Despite no amendments to Insolvency law as result of COVID-19 pandemic having been announced so far, the Portuguese Government has implemented a suspension of the deadline for the Directors to voluntarily present a company for insolvency.

The acts related to the judicial delivery of the family residence to be performed within insolvency proceedings are also suspended.In addition, there has also been created an Extraordinary Company Viability Process (Processo Extraordinário de Viabilização de Empresas – PEVE), which is a judicial recovery process for companies in a difficult economic situation or in imminent or current insolvency by virtue of COVID-19 and aims to obtain a judicial approval of an agreement reached between the company and its creditors. In this regard, it should be noted that:

  • In order to apply for PEVE, the company must submit an application containing, among other things: (i) a written statement signed by the company’s directors certifying that the company’s situation is due to the COVID-19 pandemic and the company meets the necessary conditions for recovery/viability; (ii) a list of all creditors signed by the company’s directors and the respective accountant in the last 30 days; and (iii) an agreement signed by the company and the majority of the creditors.
  • Once the documents have been received, the Court appoints a Provisory Judicial Administrator (who is responsible for issuing an opinion on the feasibility of the reached agreement within 15 days) and orders the publication of the agreement and the list of creditors. Subsequently, the creditors have 15 days to challenge such list and/or request the rejection of the agreement by the Court.
  • After the above-mentioned deadlines have elapsed, and with consideration of any challenges presented by the creditors, the agreement and the opinion of the Provisory Judicial Administrator, the Court decides on the approval of the agreement in 10 days.
  • Until the Court’s final decision becomes final and non-appealable, all ongoing judicial proceedings initiated by/against the company with identical purposes will be suspended and, in case of judicial approval of the agreement, those proceedings will cease (except as otherwise agreed between the company and the creditors).
  • The creditors, partners and shareholders that finance the debtor’s activity, providing it with capital to make it viable, will enjoy of a general moveable credit privilege, ranked ahead of the general moveable credit privilege granted to employees.
  • This judicial recovery process is transitional, and will be in force until 31 December 2021.

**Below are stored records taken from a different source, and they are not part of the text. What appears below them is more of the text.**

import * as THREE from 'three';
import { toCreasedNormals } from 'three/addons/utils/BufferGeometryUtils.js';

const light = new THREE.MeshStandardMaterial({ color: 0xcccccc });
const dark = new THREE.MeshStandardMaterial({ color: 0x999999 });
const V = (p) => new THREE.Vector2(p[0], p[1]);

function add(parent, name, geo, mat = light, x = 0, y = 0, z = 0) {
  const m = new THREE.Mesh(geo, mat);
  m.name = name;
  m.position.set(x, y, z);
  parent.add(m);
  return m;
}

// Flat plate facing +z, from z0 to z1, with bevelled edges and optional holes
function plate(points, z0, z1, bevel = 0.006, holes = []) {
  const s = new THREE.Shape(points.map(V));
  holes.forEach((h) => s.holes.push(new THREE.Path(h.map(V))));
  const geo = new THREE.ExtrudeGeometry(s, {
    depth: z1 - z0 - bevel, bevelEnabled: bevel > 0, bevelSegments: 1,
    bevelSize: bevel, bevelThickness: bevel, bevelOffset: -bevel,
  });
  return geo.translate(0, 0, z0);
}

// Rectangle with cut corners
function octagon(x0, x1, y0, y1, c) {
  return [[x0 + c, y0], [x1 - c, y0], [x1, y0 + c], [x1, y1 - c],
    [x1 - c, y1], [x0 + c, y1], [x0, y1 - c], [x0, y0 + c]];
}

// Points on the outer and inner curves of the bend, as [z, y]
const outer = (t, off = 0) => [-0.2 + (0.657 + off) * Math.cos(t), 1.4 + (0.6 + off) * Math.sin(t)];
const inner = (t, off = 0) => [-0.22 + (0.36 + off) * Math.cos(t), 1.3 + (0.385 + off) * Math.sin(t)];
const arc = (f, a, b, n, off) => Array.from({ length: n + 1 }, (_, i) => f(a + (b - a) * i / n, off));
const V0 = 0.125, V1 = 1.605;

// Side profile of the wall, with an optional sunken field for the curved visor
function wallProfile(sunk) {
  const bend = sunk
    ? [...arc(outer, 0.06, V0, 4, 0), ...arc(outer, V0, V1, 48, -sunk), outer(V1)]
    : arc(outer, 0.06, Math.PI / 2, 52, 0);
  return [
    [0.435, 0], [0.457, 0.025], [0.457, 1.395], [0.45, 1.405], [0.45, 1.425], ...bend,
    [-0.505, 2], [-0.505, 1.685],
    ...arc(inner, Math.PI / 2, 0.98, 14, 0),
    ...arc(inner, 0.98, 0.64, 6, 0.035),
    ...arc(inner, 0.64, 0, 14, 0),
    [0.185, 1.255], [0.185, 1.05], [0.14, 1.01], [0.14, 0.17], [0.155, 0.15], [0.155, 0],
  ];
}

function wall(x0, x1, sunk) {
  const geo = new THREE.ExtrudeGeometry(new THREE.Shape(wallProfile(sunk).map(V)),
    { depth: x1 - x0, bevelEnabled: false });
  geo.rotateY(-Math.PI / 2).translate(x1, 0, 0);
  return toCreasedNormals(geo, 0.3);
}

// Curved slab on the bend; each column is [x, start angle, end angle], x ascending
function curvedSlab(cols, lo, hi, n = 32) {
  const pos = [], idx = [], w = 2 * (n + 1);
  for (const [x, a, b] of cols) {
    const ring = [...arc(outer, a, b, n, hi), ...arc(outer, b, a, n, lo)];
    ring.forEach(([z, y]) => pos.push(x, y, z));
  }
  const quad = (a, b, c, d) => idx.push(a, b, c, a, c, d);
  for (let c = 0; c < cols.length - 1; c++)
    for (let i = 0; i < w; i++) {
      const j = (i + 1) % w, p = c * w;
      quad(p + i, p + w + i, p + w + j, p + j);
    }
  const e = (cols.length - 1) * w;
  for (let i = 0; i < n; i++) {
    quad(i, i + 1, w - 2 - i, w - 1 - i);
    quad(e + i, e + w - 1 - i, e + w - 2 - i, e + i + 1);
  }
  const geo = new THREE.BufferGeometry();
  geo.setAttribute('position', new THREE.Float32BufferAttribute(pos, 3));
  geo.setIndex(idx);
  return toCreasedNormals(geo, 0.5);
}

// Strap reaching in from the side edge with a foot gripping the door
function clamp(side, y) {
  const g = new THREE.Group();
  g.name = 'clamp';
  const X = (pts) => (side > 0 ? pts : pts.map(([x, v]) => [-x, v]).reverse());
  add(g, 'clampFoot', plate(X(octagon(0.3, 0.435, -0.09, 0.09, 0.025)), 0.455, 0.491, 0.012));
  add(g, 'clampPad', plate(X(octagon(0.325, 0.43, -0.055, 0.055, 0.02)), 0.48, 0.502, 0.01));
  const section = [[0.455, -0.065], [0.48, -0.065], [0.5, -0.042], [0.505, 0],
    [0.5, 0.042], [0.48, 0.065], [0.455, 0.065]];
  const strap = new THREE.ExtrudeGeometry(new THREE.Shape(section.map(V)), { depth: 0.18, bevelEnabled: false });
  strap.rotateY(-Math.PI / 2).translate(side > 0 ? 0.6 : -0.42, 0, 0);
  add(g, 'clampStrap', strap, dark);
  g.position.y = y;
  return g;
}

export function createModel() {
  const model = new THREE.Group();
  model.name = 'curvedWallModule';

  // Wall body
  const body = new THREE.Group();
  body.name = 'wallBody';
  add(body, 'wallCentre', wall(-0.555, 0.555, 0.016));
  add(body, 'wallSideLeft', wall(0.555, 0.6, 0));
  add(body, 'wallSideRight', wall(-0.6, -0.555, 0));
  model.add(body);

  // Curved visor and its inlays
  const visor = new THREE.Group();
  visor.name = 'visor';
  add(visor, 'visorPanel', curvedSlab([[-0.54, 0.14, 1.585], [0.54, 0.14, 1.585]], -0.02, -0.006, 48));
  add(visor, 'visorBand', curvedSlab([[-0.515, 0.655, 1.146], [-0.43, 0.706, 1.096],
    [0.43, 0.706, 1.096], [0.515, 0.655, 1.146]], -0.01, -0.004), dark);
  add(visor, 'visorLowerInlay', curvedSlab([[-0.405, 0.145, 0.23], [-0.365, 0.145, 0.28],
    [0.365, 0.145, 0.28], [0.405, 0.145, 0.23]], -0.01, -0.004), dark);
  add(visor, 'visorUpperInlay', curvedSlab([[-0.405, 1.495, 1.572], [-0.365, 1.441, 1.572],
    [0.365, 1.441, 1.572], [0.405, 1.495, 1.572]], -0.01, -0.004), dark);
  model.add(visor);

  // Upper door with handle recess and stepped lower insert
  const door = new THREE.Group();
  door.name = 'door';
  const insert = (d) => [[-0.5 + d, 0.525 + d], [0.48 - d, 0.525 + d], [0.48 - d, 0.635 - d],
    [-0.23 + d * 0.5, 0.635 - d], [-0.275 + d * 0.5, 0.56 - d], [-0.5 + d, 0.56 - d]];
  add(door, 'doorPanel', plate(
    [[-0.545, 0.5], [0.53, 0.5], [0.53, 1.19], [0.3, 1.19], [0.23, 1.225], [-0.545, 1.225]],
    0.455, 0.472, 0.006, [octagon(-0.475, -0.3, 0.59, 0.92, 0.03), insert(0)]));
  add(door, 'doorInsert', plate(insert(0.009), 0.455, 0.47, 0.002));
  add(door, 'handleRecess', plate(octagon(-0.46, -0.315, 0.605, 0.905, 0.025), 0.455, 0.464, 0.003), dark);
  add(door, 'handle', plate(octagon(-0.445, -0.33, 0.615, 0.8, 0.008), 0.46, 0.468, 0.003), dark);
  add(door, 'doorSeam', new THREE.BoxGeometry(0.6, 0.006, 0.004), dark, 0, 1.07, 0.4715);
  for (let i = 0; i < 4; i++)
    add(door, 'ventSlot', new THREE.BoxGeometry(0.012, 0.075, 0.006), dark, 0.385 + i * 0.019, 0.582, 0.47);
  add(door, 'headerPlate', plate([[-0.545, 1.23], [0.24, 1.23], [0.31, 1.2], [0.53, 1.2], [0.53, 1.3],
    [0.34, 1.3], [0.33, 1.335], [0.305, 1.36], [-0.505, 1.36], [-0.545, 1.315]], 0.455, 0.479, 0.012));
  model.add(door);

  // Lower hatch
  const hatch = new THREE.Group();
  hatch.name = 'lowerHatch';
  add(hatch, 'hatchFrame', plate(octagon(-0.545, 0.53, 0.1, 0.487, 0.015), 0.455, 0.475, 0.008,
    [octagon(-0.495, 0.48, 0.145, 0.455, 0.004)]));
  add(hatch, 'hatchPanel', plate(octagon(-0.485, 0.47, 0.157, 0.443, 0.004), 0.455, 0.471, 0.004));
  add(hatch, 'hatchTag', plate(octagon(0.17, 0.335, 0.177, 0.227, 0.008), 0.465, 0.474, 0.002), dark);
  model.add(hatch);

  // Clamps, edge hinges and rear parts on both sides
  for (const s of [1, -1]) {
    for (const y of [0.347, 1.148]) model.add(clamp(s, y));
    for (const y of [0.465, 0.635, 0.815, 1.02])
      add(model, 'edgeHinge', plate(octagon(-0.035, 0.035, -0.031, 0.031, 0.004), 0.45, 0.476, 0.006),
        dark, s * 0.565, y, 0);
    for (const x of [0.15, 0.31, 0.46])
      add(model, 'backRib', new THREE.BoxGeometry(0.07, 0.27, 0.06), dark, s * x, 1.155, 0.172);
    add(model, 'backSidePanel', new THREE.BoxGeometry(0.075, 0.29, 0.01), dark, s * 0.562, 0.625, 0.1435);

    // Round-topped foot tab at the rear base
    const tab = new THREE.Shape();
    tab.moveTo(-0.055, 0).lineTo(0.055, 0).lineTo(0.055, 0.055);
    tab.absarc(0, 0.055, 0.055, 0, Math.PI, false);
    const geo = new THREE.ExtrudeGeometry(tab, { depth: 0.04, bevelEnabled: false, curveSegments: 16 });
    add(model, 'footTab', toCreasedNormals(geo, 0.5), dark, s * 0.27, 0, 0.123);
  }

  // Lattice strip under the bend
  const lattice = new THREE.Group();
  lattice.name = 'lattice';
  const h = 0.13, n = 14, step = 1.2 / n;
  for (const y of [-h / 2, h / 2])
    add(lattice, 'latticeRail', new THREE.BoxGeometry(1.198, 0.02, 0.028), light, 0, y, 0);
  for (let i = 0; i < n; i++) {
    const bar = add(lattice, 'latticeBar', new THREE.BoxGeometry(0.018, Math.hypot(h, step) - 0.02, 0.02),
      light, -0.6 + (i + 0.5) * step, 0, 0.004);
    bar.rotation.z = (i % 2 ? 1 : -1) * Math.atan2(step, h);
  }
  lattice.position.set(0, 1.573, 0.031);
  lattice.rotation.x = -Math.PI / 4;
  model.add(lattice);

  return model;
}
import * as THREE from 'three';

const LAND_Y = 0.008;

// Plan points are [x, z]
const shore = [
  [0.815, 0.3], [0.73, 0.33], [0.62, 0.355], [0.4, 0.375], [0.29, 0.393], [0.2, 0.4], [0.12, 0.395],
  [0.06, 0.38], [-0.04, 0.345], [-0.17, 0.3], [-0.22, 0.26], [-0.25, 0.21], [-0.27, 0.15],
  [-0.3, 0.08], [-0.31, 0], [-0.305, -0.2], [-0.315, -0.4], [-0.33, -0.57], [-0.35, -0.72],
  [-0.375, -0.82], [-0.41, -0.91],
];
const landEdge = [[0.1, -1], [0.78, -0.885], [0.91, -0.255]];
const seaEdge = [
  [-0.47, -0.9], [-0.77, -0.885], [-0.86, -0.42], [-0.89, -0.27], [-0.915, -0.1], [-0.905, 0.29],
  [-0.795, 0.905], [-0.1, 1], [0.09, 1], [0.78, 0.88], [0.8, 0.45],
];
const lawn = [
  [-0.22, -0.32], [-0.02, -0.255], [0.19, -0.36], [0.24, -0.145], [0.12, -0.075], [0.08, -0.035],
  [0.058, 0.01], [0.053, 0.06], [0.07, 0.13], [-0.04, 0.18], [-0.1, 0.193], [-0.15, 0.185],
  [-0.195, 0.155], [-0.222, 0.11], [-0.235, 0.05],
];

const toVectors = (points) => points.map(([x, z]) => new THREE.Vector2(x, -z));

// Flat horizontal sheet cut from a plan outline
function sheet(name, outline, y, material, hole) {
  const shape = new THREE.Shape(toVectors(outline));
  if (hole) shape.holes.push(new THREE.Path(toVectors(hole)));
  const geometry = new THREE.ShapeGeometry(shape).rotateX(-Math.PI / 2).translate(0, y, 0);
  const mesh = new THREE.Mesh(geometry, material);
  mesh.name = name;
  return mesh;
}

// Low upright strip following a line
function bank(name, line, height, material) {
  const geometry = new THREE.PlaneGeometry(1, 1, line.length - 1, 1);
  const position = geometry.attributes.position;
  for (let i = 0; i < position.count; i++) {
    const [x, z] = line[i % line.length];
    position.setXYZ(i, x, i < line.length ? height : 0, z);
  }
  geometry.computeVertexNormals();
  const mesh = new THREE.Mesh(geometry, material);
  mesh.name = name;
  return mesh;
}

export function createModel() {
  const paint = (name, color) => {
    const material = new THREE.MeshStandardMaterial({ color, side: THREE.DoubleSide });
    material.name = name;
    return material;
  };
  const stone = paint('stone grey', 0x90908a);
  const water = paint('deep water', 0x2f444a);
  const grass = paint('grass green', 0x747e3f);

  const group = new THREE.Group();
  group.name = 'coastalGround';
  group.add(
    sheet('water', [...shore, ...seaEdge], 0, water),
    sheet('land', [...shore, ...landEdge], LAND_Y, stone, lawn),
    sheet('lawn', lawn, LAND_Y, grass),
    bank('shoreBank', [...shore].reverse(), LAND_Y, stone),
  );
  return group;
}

Law stated as at July 2021.

Contact: Nuno Azevedo Neves

1 Directive (EU) 2019/1023 of the European Parliament and of the Council of 20 June 2019 on preventive restructuring frameworks, on discharge of debt and disqualifications, and on measures to increase the efficiency of procedures concerning restructuring, insolvency and discharge of debt, and amending Directive (EU) 2017/1132.
2 Regulation (EU) 2015/848 of the European Parliament and of the Council of 20 May 2015 on insolvency proceedings (recast).